▽
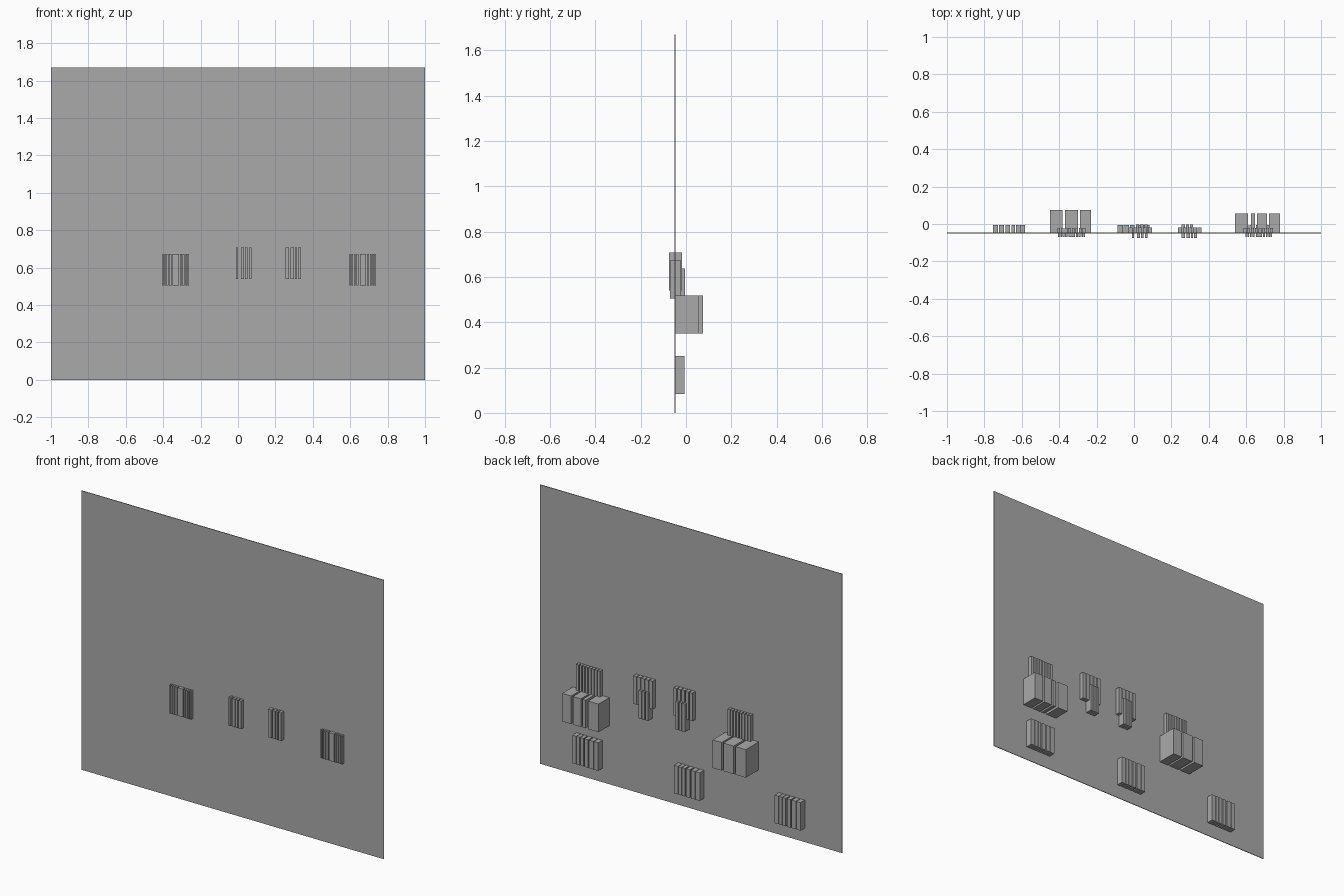
import bpy, bmesh

if "Cube" in bpy.data.objects:
    bpy.data.objects.remove(bpy.data.objects["Cube"])

grey = bpy.data.materials.new("plain grey")
grey.diffuse_color = (0.4, 0.4, 0.4, 1)
grey.use_nodes = True
grey.node_tree.nodes["Principled BSDF"].inputs["Base Color"].default_value = grey.diffuse_color

WALL_Y = -0.048
BOOK_H = 0.168


def boxes(name, spans, y0, y1, z0, z1):
    """One object holding an upright box for every (x0, x1) span."""
    bm = bmesh.new()
    for x0, x1 in spans:
        verts = bmesh.ops.create_cube(bm, size=1)["verts"]
        for v in verts:
            v.co.x = x1 if v.co.x > 0 else x0
            v.co.y = y1 if v.co.y > 0 else y0
            v.co.z = z1 if v.co.z > 0 else z0
    mesh = bpy.data.meshes.new(name)
    bm.to_mesh(mesh)
    bm.free()
    mesh.materials.append(grey)
    obj = bpy.data.objects.new(name, mesh)
    bpy.context.collection.objects.link(obj)
    return obj


def even(x0, x1, n, gap=0.005):
    """Split a row into n equal books with narrow gaps."""
    w = (x1 - x0 + gap) / n
    return [(x0 + i * w, x0 + (i + 1) * w - gap) for i in range(n)]


def books(name, spans, y0, y1, z0):
    return boxes(name, spans, y0, y1, z0, z0 + BOOK_H)


# thin upright panel
boxes("wall_panel", [(-1, 1)], WALL_Y - 0.002, WALL_Y + 0.002, 0, 1.67)

# bottom row: three matching groups
low = [(-0.084, -0.057), (-0.053, -0.025), (-0.018, 0.007),
       (0.014, 0.034), (0.038, 0.058), (0.061, 0.087)]
for side, cx in (("left", -0.67), ("middle", -0.003), ("right", 0.67)):
    books(f"bottom_books_{side}", [(a + cx, b + cx) for a, b in low],
          WALL_Y, -0.006, 0.083)

# large thick volumes behind the panel
books("thick_books_left", [(-0.449, -0.382), (-0.369, -0.30), (-0.289, -0.23)],
      WALL_Y, 0.076, 0.35)
books("thick_books_right", [(0.54, 0.61), (0.626, 0.647), (0.658, 0.711), (0.722, 0.781)],
      WALL_Y, 0.055, 0.35)

# outer upper groups: a back row, and a front row standing proud of the panel
books("outer_back_books_left", even(-0.41, -0.26, 8), WALL_Y, -0.022, 0.505)
books("outer_back_books_right", even(0.585, 0.742, 8), WALL_Y, -0.022, 0.505)
outer = [(0, 0.007), (0.012, 0.020), (0.024, 0.034), (0.038, 0.050), (0.056, 0.090),
         (0.096, 0.106), (0.110, 0.120), (0.124, 0.132), (0.136, 0.143)]
for side, x in (("left", -0.406), ("right", 0.595)):
    books(f"outer_front_books_{side}", [(x + a, x + b) for a, b in outer],
          -0.07, WALL_Y, 0.505)

# inner upper groups: back row and front row
books("inner_back_books_left", even(-0.03, 0.095, 5), WALL_Y, -0.018, 0.54)
books("inner_back_books_right", even(0.235, 0.362, 5), WALL_Y, -0.018, 0.54)
books("inner_front_books_left",
      [(-0.01, 0.001), (0.015, 0.032), (0.037, 0.051), (0.058, 0.073)],
      -0.076, WALL_Y, 0.54)
books("inner_front_books_right",
      [(0.253, 0.273), (0.282, 0.299), (0.304, 0.315), (0.321, 0.338)],
      -0.076, WALL_Y, 0.54)

# small lower stacks in front of the inner back rows
books("small_books_left", even(0.01, 0.073, 3), WALL_Y, -0.004, 0.47)
books("small_books_right", even(0.255, 0.316, 3), WALL_Y, -0.004, 0.47)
△
-- How to complete this task --
Each line of the entries where the string "groups" occurs should be shown.

-- Answer --
# bottom row: three matching groups
# outer upper groups: a back row, and a front row standing proud of the panel
# inner upper groups: back row and front row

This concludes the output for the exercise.